— PROBLEM TO SOLVE —
Below are records. Find each line in them that holds the word "along" and copy it.

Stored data
^^^^

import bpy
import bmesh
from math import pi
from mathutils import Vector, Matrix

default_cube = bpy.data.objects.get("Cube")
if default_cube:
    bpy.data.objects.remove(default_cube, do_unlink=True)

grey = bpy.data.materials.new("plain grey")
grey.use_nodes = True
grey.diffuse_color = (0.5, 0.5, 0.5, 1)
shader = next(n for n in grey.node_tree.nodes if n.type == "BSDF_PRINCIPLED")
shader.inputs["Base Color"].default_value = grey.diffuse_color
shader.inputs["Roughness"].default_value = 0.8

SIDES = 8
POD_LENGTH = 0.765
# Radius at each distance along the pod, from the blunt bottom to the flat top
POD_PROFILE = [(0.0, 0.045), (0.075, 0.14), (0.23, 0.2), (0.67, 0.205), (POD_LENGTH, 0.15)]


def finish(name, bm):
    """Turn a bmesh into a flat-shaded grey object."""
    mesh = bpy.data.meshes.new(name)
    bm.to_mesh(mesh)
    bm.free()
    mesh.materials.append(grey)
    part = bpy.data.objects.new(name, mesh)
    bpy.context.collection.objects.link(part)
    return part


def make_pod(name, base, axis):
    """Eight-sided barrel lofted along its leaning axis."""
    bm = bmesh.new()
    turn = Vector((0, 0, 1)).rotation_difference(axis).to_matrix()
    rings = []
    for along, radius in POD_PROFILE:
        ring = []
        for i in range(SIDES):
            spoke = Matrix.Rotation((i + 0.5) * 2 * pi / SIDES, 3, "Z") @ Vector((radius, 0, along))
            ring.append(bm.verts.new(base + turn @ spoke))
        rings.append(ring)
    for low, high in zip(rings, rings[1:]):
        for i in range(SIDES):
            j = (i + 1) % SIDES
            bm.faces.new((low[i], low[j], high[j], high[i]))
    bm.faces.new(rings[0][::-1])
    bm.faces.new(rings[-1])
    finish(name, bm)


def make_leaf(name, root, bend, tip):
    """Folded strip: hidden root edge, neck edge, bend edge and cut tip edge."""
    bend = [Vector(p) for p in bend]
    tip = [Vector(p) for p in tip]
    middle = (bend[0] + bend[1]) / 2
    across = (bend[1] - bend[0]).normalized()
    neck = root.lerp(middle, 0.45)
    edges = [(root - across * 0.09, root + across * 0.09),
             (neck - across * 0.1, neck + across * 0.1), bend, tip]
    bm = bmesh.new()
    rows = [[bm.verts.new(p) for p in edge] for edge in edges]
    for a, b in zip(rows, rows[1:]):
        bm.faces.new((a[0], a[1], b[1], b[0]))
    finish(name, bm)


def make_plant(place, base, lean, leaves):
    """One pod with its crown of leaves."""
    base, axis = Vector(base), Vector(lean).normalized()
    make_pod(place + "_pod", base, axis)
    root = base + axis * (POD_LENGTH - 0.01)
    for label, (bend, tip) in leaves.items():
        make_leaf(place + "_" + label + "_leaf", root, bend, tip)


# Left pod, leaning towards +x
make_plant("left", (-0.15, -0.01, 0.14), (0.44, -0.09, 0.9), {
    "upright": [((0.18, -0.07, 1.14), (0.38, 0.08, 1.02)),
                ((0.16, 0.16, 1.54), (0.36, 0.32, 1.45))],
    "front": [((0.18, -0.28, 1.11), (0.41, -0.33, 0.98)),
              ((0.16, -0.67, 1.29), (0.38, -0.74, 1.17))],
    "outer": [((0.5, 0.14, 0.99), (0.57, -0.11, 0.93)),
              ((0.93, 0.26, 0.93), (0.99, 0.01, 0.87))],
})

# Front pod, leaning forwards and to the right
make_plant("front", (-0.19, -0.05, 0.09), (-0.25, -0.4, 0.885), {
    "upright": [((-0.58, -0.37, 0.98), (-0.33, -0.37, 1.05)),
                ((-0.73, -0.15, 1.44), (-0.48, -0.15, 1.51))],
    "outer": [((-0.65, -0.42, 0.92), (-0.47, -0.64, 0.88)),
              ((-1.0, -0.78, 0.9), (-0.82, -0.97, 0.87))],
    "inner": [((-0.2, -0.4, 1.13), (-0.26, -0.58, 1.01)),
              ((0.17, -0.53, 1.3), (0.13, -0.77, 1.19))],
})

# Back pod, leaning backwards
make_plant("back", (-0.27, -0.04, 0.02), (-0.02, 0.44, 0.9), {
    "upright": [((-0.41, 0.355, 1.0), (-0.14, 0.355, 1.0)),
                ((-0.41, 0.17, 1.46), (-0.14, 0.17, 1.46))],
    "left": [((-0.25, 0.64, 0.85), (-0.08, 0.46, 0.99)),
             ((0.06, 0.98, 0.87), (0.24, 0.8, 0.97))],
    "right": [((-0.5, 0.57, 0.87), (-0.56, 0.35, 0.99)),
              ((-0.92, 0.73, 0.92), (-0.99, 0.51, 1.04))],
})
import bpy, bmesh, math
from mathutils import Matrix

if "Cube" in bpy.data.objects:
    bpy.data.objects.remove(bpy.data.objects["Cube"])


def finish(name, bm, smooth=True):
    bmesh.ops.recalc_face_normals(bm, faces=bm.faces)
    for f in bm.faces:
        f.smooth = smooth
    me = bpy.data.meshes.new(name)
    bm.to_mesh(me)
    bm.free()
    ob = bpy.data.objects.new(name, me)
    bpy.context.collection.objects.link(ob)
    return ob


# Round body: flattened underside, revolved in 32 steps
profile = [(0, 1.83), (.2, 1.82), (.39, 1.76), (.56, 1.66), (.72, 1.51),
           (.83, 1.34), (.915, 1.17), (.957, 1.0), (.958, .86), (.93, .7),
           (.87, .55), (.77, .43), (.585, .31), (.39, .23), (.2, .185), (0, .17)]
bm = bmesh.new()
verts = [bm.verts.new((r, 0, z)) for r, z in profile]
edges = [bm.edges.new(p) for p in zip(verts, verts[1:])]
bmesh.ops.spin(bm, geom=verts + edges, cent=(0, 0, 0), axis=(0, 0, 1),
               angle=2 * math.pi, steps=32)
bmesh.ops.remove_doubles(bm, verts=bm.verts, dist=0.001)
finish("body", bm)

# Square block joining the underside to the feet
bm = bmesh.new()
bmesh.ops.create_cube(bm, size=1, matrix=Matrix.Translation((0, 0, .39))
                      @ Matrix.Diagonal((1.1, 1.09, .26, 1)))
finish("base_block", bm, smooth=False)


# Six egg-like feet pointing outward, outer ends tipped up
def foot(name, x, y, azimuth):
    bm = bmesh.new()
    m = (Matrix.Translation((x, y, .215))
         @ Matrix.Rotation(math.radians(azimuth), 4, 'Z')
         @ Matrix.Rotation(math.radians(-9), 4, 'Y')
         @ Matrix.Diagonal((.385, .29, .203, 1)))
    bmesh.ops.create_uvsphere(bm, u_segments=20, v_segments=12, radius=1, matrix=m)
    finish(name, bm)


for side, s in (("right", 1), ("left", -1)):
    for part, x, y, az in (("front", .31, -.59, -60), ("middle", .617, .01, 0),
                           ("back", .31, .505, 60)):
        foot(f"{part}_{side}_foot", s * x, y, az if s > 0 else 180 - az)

^^^^

— EXERCISE RESULT —
# Radius at each distance along the pod, from the blunt bottom to the flat top
    """Eight-sided barrel lofted along its leaning axis."""
    for along, radius in POD_PROFILE:
            spoke = Matrix.Rotation((i + 0.5) * 2 * pi / SIDES, 3, "Z") @ Vector((radius, 0, along))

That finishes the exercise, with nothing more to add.